Heat the milk and lemon juice over medium heat and stir constantly until the curds separate from the whey. Ricki says this happens between 165 and 185 degrees Fahrenheit. Rebecca said it happened around 120 degrees and was overcooked by 165. My curd was as separated from the whey as it was going to get at about 145. I let it get up to 165 just to see if anything magical would happen and it didn't. So the best advice is keep an eye on the whey. Mine never got as clear as it did with the fromage blanc, but it was definitely more transparent than skim milk.
Take the pot off the heat, cover with the lid, and let set for 15 minutes.
Meanwhile, set a sieve over a bowl and line the sieve with butter muslin.
Pour the contents of the pot into the muslin-lined sieve.
Tie the four corners of the butter muslin together and hang it over the sink to drip. In the booklet that comes with the Gourmet Home Dairy Kit, it suggests that this might take about an hour. In Ricki's book Home Cheese Making: Recipes for 75 Delicious Cheeses, the recipe suggests hanging the cheese for 2 to 3 hours.

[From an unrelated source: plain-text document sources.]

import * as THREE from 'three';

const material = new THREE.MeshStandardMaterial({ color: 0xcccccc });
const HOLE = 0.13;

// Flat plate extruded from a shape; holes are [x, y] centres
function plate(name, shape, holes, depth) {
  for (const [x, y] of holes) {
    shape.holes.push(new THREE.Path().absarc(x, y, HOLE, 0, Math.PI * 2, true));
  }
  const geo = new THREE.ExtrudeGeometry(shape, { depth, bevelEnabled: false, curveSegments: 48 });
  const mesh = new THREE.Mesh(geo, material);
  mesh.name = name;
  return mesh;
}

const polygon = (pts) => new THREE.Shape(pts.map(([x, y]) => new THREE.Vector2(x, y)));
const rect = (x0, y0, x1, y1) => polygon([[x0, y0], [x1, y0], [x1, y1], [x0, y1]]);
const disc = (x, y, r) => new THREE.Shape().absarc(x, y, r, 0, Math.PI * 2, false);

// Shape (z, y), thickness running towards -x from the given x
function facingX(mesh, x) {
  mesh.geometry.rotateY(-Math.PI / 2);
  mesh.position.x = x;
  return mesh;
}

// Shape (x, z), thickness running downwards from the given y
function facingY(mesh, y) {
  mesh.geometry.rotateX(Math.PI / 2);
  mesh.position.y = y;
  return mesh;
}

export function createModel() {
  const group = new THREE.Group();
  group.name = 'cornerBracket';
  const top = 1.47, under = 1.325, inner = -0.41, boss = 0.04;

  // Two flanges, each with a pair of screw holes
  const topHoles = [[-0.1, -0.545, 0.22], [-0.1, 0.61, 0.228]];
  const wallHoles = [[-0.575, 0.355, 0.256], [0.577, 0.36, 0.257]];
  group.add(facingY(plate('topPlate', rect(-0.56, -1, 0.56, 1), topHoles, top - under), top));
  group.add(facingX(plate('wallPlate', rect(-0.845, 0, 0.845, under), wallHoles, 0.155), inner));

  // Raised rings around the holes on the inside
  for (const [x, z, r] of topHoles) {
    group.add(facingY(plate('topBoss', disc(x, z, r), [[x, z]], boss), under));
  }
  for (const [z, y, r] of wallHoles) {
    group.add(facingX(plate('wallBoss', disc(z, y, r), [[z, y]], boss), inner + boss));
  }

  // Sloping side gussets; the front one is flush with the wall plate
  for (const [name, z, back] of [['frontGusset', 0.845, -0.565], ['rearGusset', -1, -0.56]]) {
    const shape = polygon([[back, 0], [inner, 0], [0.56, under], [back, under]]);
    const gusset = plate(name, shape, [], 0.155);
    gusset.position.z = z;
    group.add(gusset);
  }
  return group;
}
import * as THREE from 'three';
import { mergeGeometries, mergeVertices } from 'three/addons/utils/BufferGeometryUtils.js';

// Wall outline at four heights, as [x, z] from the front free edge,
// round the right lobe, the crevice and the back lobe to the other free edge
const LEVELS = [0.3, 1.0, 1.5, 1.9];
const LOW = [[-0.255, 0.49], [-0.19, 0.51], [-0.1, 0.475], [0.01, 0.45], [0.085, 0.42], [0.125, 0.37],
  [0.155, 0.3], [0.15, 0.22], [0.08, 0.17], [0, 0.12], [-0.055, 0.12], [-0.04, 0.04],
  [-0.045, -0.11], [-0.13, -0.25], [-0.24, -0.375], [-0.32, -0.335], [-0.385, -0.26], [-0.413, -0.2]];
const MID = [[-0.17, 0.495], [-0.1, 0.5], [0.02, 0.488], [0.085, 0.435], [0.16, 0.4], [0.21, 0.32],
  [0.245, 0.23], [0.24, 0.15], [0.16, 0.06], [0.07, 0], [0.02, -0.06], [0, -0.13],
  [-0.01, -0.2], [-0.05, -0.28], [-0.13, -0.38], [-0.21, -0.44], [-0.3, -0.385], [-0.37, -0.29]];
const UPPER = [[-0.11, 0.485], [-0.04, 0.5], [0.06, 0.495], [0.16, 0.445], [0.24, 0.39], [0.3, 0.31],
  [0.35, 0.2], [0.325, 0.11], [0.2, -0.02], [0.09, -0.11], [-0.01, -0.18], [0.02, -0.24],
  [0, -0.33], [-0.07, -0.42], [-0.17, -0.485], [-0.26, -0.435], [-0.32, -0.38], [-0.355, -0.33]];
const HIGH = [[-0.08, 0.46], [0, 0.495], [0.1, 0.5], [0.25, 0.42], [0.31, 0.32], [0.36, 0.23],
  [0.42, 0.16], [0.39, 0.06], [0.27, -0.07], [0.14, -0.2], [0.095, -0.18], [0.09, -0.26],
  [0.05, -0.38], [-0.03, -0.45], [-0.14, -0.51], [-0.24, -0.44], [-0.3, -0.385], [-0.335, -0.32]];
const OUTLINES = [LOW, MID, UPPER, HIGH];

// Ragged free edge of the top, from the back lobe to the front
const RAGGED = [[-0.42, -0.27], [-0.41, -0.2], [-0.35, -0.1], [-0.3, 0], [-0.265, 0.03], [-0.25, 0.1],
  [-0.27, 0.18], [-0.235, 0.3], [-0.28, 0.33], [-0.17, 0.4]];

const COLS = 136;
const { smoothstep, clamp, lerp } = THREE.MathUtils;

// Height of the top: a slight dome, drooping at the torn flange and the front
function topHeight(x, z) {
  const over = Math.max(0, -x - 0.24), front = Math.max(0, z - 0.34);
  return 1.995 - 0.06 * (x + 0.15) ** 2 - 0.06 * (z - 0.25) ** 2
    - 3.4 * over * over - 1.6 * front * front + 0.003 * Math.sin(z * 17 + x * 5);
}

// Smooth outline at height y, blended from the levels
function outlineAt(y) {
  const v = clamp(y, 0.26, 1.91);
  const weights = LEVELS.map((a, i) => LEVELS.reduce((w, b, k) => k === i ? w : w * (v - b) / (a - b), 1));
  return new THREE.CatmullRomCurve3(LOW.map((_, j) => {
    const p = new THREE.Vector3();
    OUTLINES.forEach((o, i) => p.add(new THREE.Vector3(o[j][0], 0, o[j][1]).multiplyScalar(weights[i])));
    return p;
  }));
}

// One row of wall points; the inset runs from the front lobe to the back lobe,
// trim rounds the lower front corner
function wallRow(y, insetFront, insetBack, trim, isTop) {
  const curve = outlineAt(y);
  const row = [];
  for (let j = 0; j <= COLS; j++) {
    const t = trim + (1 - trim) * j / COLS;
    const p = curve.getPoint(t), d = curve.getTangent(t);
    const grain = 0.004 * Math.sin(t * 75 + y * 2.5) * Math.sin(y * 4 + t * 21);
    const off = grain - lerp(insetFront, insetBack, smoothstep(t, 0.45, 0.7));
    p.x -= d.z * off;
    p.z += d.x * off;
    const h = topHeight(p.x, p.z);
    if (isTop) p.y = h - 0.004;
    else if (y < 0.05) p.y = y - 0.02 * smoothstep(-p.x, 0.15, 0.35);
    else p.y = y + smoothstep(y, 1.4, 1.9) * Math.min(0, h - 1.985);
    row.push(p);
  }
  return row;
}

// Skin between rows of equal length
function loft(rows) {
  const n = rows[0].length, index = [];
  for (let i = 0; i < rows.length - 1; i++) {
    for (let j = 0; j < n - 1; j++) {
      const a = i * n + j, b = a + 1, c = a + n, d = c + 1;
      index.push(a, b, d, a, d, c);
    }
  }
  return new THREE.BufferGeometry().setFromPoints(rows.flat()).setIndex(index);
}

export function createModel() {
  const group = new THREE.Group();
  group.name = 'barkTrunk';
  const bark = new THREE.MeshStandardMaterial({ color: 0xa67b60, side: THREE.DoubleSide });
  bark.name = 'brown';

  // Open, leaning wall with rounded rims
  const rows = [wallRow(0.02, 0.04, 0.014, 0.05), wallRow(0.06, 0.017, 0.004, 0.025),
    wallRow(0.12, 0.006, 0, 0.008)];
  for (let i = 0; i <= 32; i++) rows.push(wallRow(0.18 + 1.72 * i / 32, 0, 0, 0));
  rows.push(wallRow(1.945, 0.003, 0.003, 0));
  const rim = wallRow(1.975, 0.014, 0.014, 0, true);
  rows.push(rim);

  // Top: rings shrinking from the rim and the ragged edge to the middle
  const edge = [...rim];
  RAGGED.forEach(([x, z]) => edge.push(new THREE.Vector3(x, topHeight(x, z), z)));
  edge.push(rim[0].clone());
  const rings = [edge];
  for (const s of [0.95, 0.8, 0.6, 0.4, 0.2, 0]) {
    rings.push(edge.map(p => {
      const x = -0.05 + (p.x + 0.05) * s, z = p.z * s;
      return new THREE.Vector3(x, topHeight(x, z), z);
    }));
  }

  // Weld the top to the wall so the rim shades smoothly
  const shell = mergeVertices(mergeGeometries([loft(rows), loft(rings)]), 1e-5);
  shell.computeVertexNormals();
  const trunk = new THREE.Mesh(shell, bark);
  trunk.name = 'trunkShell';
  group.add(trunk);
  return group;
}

As a busy, sleepless Mom, I hung mine for about 12 hours.
If you're storing the cheese, you can put it in an airtight container in the fridge for about two weeks.
Curried Panir Potato Rounds adapted from Home Cheese Making: Recipes for 75 Delicious Cheeses by Ricki Carroll
6 medium potatoes, cooked, peeled, and mashed
1 t salt
1/4 t ground turmeric
1 lb. frozen peas, thawed and mashed
6 T lemon juice
1/2 t sugar
1/2 t salt (I know, I've got 1 t salt listed above . . . but trust me on this)
2 C (1 lb.) panir, cut into 1-inch cubes
3/4 C water
3/4 C flour
1 C fine dry unseasoned bread crumbs
1/2 t curry powder
1/2 T chopped fresh cilantro
1/2 t cumin powder
Preheat the oven to 400 degrees. Combine the potatoes, 1 t salt, and the turmeric. Cook over medium heat in a large, nonstick skillet, stirring often, for about 4 minutes. Remove to a bowl and reserve.
In the same skillet over medium heat, cook the peas, lemon juice, 1/2 t salt, and the sugar, stirring often, for about 4 minutes. The juice from the pea mixture does a good job of loosening up any potato stuck to the bottom of the pan from the previous step. I think this helps make the pea mixture more sticky which is important later on. Remove from heat.
Place a scoop of the potato mixture in the palm of your hand and flatten it into a 3- or 4-inch-diameter circle that is 1/2 inch thick. Repeat with the remaining potato mixture to make 12 to 14 rounds.
Put a panir cube in the center of each round. Fold the potato mixture over it. Roll until sealed and rounded. Press firmly to eliminate air pockets.
Press the pea mixture around each of the potato rounds.
Whisk together the water and flour to make a smooth, thick paste. Spread the bread crumbs in a shallow pan. Roll the balls in the flour paste, then in the bread crumbs. Set each panir potato round on a baking sheet lined with a non-stick mat or parchment paper.
Bake for 14 minutes. Rotate the sheets halfway through.
Cut the cooked panir rounds in half. Spoon curry powder around them. Sprinkle with fresh cilantro and cumin powder.